== YOUR ASSIGNMENT ==
From the opening line of the records through the line bearing "from mathutils import Matrix, Vector", set down every line exactly.

== Dataset records ==
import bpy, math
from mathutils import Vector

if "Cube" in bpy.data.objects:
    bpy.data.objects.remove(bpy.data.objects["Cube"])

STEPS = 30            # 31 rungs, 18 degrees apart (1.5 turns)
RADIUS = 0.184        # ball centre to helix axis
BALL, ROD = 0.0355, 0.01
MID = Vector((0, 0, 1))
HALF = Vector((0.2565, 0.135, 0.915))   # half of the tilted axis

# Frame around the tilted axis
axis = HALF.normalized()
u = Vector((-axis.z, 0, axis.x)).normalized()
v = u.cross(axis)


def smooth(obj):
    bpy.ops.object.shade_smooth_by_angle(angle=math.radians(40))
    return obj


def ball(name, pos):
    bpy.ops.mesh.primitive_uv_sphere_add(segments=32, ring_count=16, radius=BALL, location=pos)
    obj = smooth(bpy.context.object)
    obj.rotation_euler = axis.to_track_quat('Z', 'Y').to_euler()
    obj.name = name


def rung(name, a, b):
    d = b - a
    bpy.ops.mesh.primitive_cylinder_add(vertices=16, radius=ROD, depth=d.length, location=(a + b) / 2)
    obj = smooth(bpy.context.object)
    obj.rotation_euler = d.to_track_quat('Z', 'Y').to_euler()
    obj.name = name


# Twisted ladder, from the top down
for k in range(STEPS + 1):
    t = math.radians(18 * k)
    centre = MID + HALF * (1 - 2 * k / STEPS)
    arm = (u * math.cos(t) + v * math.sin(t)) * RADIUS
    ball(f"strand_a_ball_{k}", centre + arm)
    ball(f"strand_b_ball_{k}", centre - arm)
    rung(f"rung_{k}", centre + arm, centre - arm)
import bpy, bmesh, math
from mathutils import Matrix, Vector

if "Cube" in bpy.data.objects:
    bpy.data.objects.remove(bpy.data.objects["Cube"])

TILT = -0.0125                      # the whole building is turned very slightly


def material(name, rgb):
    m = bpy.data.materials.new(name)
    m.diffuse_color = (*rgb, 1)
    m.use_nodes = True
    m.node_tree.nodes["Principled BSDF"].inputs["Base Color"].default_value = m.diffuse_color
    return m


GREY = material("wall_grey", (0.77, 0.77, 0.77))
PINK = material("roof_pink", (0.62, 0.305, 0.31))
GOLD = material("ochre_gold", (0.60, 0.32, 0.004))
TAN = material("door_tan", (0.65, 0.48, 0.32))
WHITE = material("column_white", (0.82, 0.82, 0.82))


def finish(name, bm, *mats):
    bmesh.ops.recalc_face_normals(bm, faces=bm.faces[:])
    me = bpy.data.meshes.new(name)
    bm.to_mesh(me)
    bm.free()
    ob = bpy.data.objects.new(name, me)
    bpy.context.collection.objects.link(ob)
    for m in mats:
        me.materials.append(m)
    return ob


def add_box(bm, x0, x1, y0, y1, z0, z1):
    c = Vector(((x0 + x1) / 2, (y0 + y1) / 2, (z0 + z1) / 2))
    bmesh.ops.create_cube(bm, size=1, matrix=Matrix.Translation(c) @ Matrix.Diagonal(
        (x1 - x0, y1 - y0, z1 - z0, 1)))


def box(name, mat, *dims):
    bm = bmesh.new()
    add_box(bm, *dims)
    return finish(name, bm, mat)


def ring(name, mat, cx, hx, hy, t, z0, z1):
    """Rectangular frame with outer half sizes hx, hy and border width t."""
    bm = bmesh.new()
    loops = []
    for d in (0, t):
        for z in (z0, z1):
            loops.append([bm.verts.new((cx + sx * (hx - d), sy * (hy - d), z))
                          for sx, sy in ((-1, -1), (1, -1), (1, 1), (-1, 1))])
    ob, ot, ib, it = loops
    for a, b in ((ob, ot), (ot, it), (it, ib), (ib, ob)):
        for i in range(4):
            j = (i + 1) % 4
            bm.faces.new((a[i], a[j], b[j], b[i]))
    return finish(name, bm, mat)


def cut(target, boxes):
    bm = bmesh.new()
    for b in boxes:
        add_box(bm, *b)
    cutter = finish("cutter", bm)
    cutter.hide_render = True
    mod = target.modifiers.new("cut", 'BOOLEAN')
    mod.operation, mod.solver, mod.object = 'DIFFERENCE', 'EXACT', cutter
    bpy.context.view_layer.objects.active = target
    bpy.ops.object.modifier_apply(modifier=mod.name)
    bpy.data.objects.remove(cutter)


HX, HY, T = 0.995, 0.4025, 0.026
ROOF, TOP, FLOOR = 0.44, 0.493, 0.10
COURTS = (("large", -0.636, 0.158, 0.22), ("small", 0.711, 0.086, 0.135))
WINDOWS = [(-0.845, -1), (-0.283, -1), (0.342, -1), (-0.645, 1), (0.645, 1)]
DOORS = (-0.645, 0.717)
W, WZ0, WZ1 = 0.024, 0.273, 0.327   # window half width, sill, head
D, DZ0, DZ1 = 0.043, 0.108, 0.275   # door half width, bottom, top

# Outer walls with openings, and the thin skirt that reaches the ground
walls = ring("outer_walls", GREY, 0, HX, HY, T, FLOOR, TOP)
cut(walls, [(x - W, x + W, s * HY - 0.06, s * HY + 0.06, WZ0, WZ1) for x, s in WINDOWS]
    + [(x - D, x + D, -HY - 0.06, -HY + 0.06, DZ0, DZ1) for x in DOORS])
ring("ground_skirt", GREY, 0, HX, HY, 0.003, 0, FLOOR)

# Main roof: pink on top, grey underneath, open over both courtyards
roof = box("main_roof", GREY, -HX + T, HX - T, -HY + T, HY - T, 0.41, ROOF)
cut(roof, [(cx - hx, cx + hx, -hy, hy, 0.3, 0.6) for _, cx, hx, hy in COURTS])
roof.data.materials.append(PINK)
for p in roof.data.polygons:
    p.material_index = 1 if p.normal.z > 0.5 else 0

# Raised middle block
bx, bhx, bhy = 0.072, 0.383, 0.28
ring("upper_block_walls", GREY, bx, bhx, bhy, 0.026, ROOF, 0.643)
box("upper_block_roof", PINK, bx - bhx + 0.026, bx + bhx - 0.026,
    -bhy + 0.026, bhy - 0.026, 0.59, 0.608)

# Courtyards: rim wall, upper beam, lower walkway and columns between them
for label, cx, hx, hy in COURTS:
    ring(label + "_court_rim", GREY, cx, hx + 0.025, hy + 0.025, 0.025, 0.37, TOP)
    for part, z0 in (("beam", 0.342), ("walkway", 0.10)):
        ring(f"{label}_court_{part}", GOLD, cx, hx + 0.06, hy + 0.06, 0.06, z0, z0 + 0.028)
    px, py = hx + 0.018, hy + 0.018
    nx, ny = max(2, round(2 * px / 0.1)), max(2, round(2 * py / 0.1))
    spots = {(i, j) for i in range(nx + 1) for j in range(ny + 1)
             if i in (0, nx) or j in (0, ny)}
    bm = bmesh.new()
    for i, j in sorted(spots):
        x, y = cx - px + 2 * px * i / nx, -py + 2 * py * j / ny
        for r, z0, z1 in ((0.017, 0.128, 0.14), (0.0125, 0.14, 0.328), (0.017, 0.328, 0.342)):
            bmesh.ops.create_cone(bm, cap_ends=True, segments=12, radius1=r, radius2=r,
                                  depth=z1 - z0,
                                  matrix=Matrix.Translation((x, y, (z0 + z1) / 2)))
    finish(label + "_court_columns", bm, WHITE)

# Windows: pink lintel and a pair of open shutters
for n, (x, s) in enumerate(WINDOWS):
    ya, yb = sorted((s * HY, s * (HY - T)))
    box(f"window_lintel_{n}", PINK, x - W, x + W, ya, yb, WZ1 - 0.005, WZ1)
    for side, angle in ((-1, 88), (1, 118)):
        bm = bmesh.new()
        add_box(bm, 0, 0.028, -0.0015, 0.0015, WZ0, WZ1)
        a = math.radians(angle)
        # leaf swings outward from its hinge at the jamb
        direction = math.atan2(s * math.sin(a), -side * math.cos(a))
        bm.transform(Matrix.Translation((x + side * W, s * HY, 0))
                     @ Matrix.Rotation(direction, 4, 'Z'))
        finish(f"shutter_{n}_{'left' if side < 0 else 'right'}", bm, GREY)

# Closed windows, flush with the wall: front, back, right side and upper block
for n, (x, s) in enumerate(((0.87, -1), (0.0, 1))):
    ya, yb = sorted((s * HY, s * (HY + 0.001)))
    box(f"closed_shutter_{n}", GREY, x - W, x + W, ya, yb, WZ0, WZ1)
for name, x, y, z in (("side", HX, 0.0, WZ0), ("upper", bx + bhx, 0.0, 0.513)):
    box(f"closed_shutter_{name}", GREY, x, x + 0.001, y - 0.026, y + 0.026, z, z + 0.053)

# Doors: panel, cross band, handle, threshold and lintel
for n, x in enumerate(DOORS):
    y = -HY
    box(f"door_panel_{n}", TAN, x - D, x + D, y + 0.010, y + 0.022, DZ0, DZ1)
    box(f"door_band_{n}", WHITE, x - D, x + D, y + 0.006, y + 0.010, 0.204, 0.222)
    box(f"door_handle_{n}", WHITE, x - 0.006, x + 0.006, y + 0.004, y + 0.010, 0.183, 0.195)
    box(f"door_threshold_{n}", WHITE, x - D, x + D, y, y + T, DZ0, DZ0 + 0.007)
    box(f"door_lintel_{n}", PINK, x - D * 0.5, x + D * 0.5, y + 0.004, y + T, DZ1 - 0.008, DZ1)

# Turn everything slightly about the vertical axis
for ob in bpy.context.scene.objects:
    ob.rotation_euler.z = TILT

== EXERCISE OUTPUT ==
import bpy, math
from mathutils import Vector

if "Cube" in bpy.data.objects:
    bpy.data.objects.remove(bpy.data.objects["Cube"])

STEPS = 30            # 31 rungs, 18 degrees apart (1.5 turns)
RADIUS = 0.184        # ball centre to helix axis
BALL, ROD = 0.0355, 0.01
MID = Vector((0, 0, 1))
HALF = Vector((0.2565, 0.135, 0.915))   # half of the tilted axis

# Frame around the tilted axis
axis = HALF.normalized()
u = Vector((-axis.z, 0, axis.x)).normalized()
v = u.cross(axis)


def smooth(obj):
    bpy.ops.object.shade_smooth_by_angle(angle=math.radians(40))
    return obj


def ball(name, pos):
    bpy.ops.mesh.primitive_uv_sphere_add(segments=32, ring_count=16, radius=BALL, location=pos)
    obj = smooth(bpy.context.object)
    obj.rotation_euler = axis.to_track_quat('Z', 'Y').to_euler()
    obj.name = name


def rung(name, a, b):
    d = b - a
    bpy.ops.mesh.primitive_cylinder_add(vertices=16, radius=ROD, depth=d.length, location=(a + b) / 2)
    obj = smooth(bpy.context.object)
    obj.rotation_euler = d.to_track_quat('Z', 'Y').to_euler()
    obj.name = name


# Twisted ladder, from the top down
for k in range(STEPS + 1):
    t = math.radians(18 * k)
    centre = MID + HALF * (1 - 2 * k / STEPS)
    arm = (u * math.cos(t) + v * math.sin(t)) * RADIUS
    ball(f"strand_a_ball_{k}", centre + arm)
    ball(f"strand_b_ball_{k}", centre - arm)
    rung(f"rung_{k}", centre + arm, centre - arm)
import bpy, bmesh, math
from mathutils import Matrix, Vector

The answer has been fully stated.